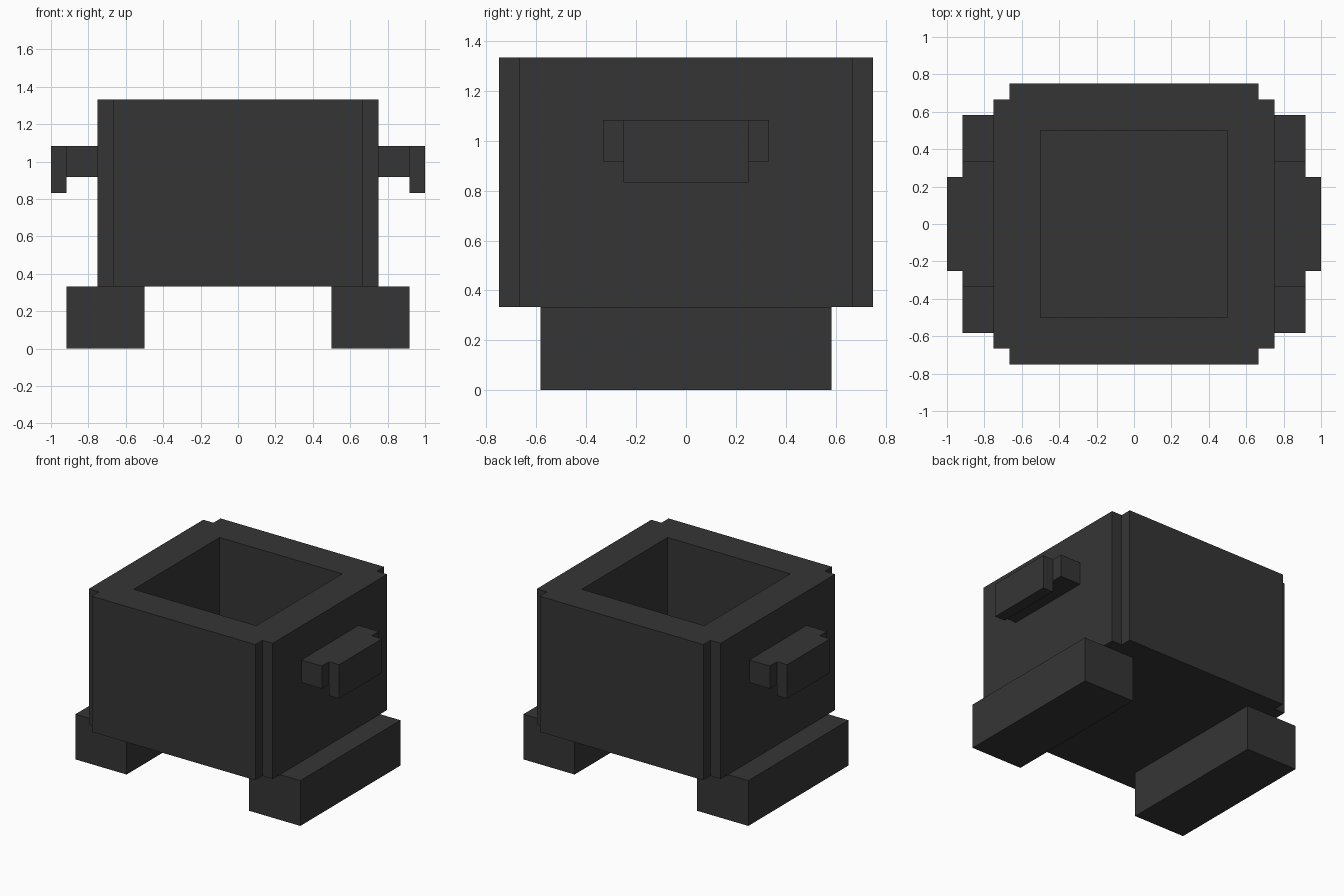
import bpy
import bmesh

default = bpy.data.objects.get("Cube")
if default:
    bpy.data.objects.remove(default, do_unlink=True)

U = 1 / 12  # block unit shared by every part

iron = bpy.data.materials.new("dark iron grey")
iron.use_nodes = True
colour = (0.036, 0.036, 0.036, 1)
iron.diffuse_color = colour
bsdf = next(n for n in iron.node_tree.nodes if n.type == "BSDF_PRINCIPLED")
bsdf.inputs["Base Color"].default_value = colour


def prism(name, profile, z0, z1):
    """Extrude a flat outline, in block units, from z0 to z1."""
    bm = bmesh.new()
    face = bm.faces.new([bm.verts.new((x * U, y * U, z0 * U)) for x, y in profile])
    top = bmesh.ops.extrude_face_region(bm, geom=[face])["geom"]
    verts = [v for v in top if isinstance(v, bmesh.types.BMVert)]
    bmesh.ops.translate(bm, verts=verts, vec=(0, 0, (z1 - z0) * U))
    bmesh.ops.recalc_face_normals(bm, faces=bm.faces)
    mesh = bpy.data.meshes.new(name)
    bm.to_mesh(mesh)
    bm.free()
    mesh.materials.append(iron)
    obj = bpy.data.objects.new(name, mesh)
    bpy.context.collection.objects.link(obj)
    return obj


def rect(x0, x1, half_y):
    return [(x0, -half_y), (x1, -half_y), (x1, half_y), (x0, half_y)]


# Tub: square with notched corners
quarter = [(9, 8), (8, 8), (8, 9)]
outline = []
for turn in range(4):
    outline += quarter
    quarter = [(-y, x) for x, y in quarter]
tub = prism("tub", outline, 4, 16)

# Square cavity, open at the top
cutter = prism("cavity_cutter", rect(-6, 6, 6), 7, 18)
cutter.hide_render = True
cut = tub.modifiers.new("cavity", "BOOLEAN")
cut.operation = "DIFFERENCE"
cut.solver = "EXACT"
cut.object = cutter
hollow = bpy.data.meshes.new_from_object(
    tub.evaluated_get(bpy.context.evaluated_depsgraph_get()))
tub.modifiers.clear()
tub.data = hollow
bpy.data.objects.remove(cutter, do_unlink=True)

# Feet and drooping handles on both sides
for side, s in (("left", 1), ("right", -1)):
    prism(side + "_foot", rect(6 * s, 11 * s, 7), 0, 4)
    prism(side + "_handle_arm", rect(9 * s, 11 * s, 4), 11, 13)
    prism(side + "_handle_grip", rect(11 * s, 12 * s, 3), 10, 13)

TASK GOAL: Give back exactly the lines of the listing above that run from the line with "iron.diffuse_color = colour" to the line with "# Tub: square with notched corners", inclusive.

EXERCISE ANSWER:
iron.diffuse_color = colour
bsdf = next(n for n in iron.node_tree.nodes if n.type == "BSDF_PRINCIPLED")
bsdf.inputs["Base Color"].default_value = colour


def prism(name, profile, z0, z1):
    """Extrude a flat outline, in block units, from z0 to z1."""
    bm = bmesh.new()
    face = bm.faces.new([bm.verts.new((x * U, y * U, z0 * U)) for x, y in profile])
    top = bmesh.ops.extrude_face_region(bm, geom=[face])["geom"]
    verts = [v for v in top if isinstance(v, bmesh.types.BMVert)]
    bmesh.ops.translate(bm, verts=verts, vec=(0, 0, (z1 - z0) * U))
    bmesh.ops.recalc_face_normals(bm, faces=bm.faces)
    mesh = bpy.data.meshes.new(name)
    bm.to_mesh(mesh)
    bm.free()
    mesh.materials.append(iron)
    obj = bpy.data.objects.new(name, mesh)
    bpy.context.collection.objects.link(obj)
    return obj


def rect(x0, x1, half_y):
    return [(x0, -half_y), (x1, -half_y), (x1, half_y), (x0, half_y)]


# Tub: square with notched corners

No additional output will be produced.